In 2010, Sea World’s star attraction, an orca named Tilikum, shocked a group of onlookers when he seized his trainer and pinned her underwater for five minutes. Staff and security had to pry the woman’s body from his mouth. An autopsy later showed that her spinal cord had been severed and her ribs, jawbone, and cervical vertebra fractured. It was not the first time Tilikum had been involved in the death of a trainer. In 1991, along with two other orcas at Sealand in Vancouver, he killed a part-time trainer who slipped and fell into the tank. Eight years later he savaged a 27-year-old man who apparently entered his tank at Sea World after the park had closed. Authorities said the cause of death was hypothermia although the man’s body was covered with abrasions, his testicles had been ripped open, and pieces of his body were found on the bottom of the pool.
In the case of animal attacks and escapes from zoos, circuses, and marine parks, official explanations are almost always at odds with the historical record. This is hardly surprising. The corporations that run these theme parks – the private equity firm Blackstone purchased Sea World for 2.3 billion in 2009 – have a vested interest in promoting an image of harmony among the animals and their handlers. But as Jason Hribal argues in his illuminating book, Fear of the Animal Planet, acts of resistance, from “work” stoppages and sabotage to escape and violent attacks, are far more common than we are led to believe.
Beginning with Jumbo the elephant – captured in 1865 and the centerpiece of P.T. Barnum’s circus – Hribal catalogues a long history of abuse, exploitation, and resistance. These animals are often treated poorly, made to live in an environment entirely alien to them (elephants and whales need large amounts of space in which to thrive), and forced to work and perform without end.

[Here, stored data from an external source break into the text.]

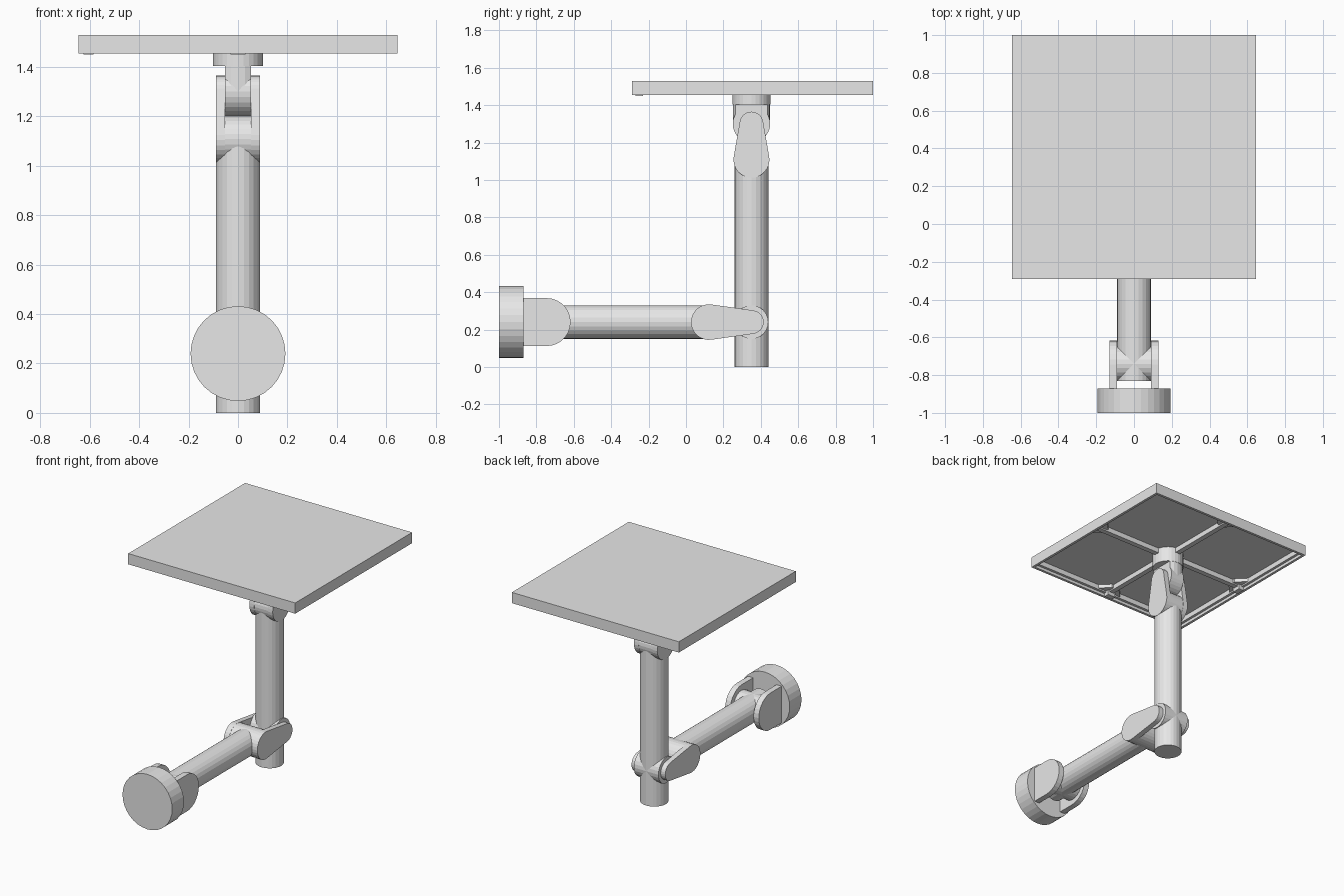
import bpy, bmesh, math
from mathutils import Vector

if "Cube" in bpy.data.objects:
    bpy.data.objects.remove(bpy.data.objects["Cube"])

grey = bpy.data.materials.new("light_grey")
grey.diffuse_color = (0.8, 0.8, 0.8, 1)
grey.use_nodes = True
grey.node_tree.nodes["Principled BSDF"].inputs["Base Color"].default_value = grey.diffuse_color


def finish(name, bm):
    bmesh.ops.recalc_face_normals(bm, faces=bm.faces)
    me = bpy.data.meshes.new(name)
    bm.to_mesh(me)
    bm.free()
    me.materials.append(grey)
    ob = bpy.data.objects.new(name, me)
    bpy.context.collection.objects.link(ob)
    return ob


def prism(name, pts, axis, lo, hi):
    """Extrude a 2D outline along an axis: x uses (y,z), y uses (x,z), z uses (x,y)."""
    def place(p, t):
        return {"x": (t, p[0], p[1]), "y": (p[0], t, p[1]), "z": (p[0], p[1], t)}[axis]
    bm = bmesh.new()
    a = [bm.verts.new(place(p, lo)) for p in pts]
    b = [bm.verts.new(place(p, hi)) for p in pts]
    bm.faces.new(a)
    bm.faces.new(b)
    n = len(pts)
    for i in range(n):
        bm.faces.new((a[i], a[(i + 1) % n], b[(i + 1) % n], b[i]))
    return finish(name, bm)


def arc(c, r, a0, a1, n):
    return [(c[0] + r * math.cos(a0 + (a1 - a0) * i / n),
             c[1] + r * math.sin(a0 + (a1 - a0) * i / n)) for i in range(n + 1)]


def cyl(name, c, r, axis, lo, hi, n=24):
    return prism(name, arc(c, r, 0, math.tau, n)[:-1], axis, lo, hi)


def rect(u0, u1, v0, v1):
    return [(u0, v0), (u1, v0), (u1, v1), (u0, v1)]


def link_outline(c1, r1, c2, r2):
    """Outline wrapped around a big and a small circle."""
    d = Vector(c2) - Vector(c1)
    t = math.atan2(d.y, d.x)
    a = math.acos((r1 - r2) / d.length)
    return arc(c1, r1, t + a, t + math.tau - a, 16) + arc(c2, r2, t - a, t + a, 12)


def plate_pair(name, pts, inner, outer):
    for side, s in (("left", -1), ("right", 1)):
        prism(f"{name}_{side}", pts, "x", s * inner, s * outer)


TY, AZ, PY = 0.35, 0.24, 0.355   # post y, arm height, panel centre y

# Wall base with two rounded lugs
cyl("base_disc", (0, AZ), 0.192, "y", -1.0, -0.87, 32)
lug = arc((-0.745, AZ), 0.128, -math.pi / 2, math.pi / 2, 14) + \
    [(-0.88, AZ + 0.128), (-0.88, AZ - 0.128)]
plate_pair("base_lug", lug, 0.09, 0.13)
cyl("base_pivot", (-0.74, AZ), 0.09, "x", -0.092, 0.092)

# Horizontal arm and elbow fork
cyl("arm_tube", (0, AZ), 0.09, "y", -0.83, 0.12)
cyl("elbow_fork_bridge", (0.122, AZ), 0.094, "x", -0.13, 0.13, 28)
plate_pair("elbow_fork_plate",
           link_outline((0.122, AZ), 0.095, (0.352, AZ), 0.063), 0.092, 0.13)
cyl("elbow_pivot", (TY, AZ), 0.09, "x", -0.095, 0.095)

# Upright post and top fork
cyl("post_tube", (0, TY), 0.09, "z", 0.0, 1.11)
cyl("top_fork_bridge", (TY, 1.108), 0.095, "x", -0.09, 0.09, 28)
plate_pair("top_fork_plate",
           link_outline((TY, 1.108), 0.096, (TY, 1.302), 0.063), 0.053, 0.09)

# Mounting head: round tongue between the fork plates and a flange
cyl("head_pivot", (TY, 1.30), 0.1, "x", -0.053, 0.053, 28)
h = math.asin(0.053 / 0.1)
tongue = arc((0, TY), 0.1, math.pi / 2 - h, math.pi / 2 + h, 4) + \
    arc((0, TY), 0.1, 1.5 * math.pi - h, 1.5 * math.pi + h, 4)
prism("head_tongue", tongue, "z", 1.30, 1.41)
cyl("head_flange", (0, TY), 0.102, "z", 1.403, 1.515, 28)

# Panel tray, hollow from below with a stepped rim
bm = bmesh.new()
bmesh.ops.create_cube(bm, size=1)
for v in bm.verts:
    v.co = (v.co.x * 1.29, PY + v.co.y * 1.29, 1.4925 + v.co.z * 0.075)
bottom = min(bm.faces, key=lambda f: f.calc_center_median().z)
for width, rise in ((0.018, 0.02), (0.018, 0.035)):
    bmesh.ops.inset_region(bm, faces=[bottom], thickness=width, use_even_offset=True)
    bottom = bmesh.ops.extrude_discrete_faces(bm, faces=[bottom])["faces"][0]
    bmesh.ops.translate(bm, verts=bottom.verts, vec=(0, 0, rise))
finish("panel_tray", bm)

# Cross ribs under the panel
prism("rib_across", rect(-0.62, 0.62, PY - 0.018, PY + 0.018), "z", 1.475, 1.513)
prism("rib_along", rect(-0.018, 0.018, PY - 0.62, PY + 0.62), "z", 1.475, 1.513)

# Brackets at the rib ends, with clips at the front and left
for i, side in enumerate(("right", "back", "left", "front")):
    c, s = round(math.cos(i * math.pi / 2)), round(math.sin(i * math.pi / 2))

    def turn(pts):
        return [(u * c - v * s, PY + u * s + v * c) for u, v in pts]
    prism("rib_bracket_" + side,
          turn([(0.615, -0.10), (0.615, 0.10), (0.545, 0.03), (0.545, -0.03)]),
          "z", 1.485, 1.513)
    if i > 1:
        prism("edge_clip_" + side, turn(rect(0.585, 0.625, -0.03, 0.03)),
              "z", 1.45, 1.50)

Jumbo did two shows a day, six days a week and was confined to a small compartment with a concrete floor. This was the only world he knew. Tilikum, shipped around the world from one marine park to another since being captured off the coast of Iceland at the age of two, has performed nearly his entire life. Not surprisingly, the life expectancy and health of these animals is poor compared to their cousins in the wild.
But Hribal’s book is less an account of animal abuse than it is an attempt to understand how these animals respond to years of captivity, sensory deprivation, and stress. What is it that pushes a whale like Tilikum over the edge? In the aftermath of the 2010 attack a number of theories were proposed. Many said it was nothing more than instinct; they are, after all, “killer whales.” Others believe that Tilikum had some form of post-traumatic stress disorder. Sea World claimed the whole episode was just an unfortunate accident. Hribal has a different answer:
“As to his [Tilikum’s] ultimate purpose, this was a clear, pronounced demonstration of his dislike of captivity and all that it entails: from the absence of autonomy to the exploitative relations to the ever-increasing workload.”
In the context of a single case Hribal’s claim might sound over the top. But it seems entirely plausible when placed alongside the hundreds of other cases he documents.
That history has largely been hidden from the public. Even other trainers are shielded from the dangers of working with captive animals. Samantha Berg, a former SeaWorld trainer, told CBS that there had been roughly 30 violent incidents between killer whales and trainers before she was hired. She didn’t know about any of them until after she left.
Circuses and aqua parks will do everything they can to keep their prized animals working. The animals are the ones who draw the crowds and bring in the money. Hribal quotes a theme park consultant: “Sea World operations are built around Shamu stadium and the orca. So quantitatively they mean literally hundreds of millions of dollars to the company.” It shouldn’t be surprising, then, that a year after Tilikum killed his trainer, Sea World announced that the whale would return to center stage. According to Sea World, the decision had been made on Tilikum’s behalf because performing “is an important component of his physical, social, and mental enrichment.” Company officials would be wise to read Hribal’s book and consider how things look from inside the cage or the bottom of the tank.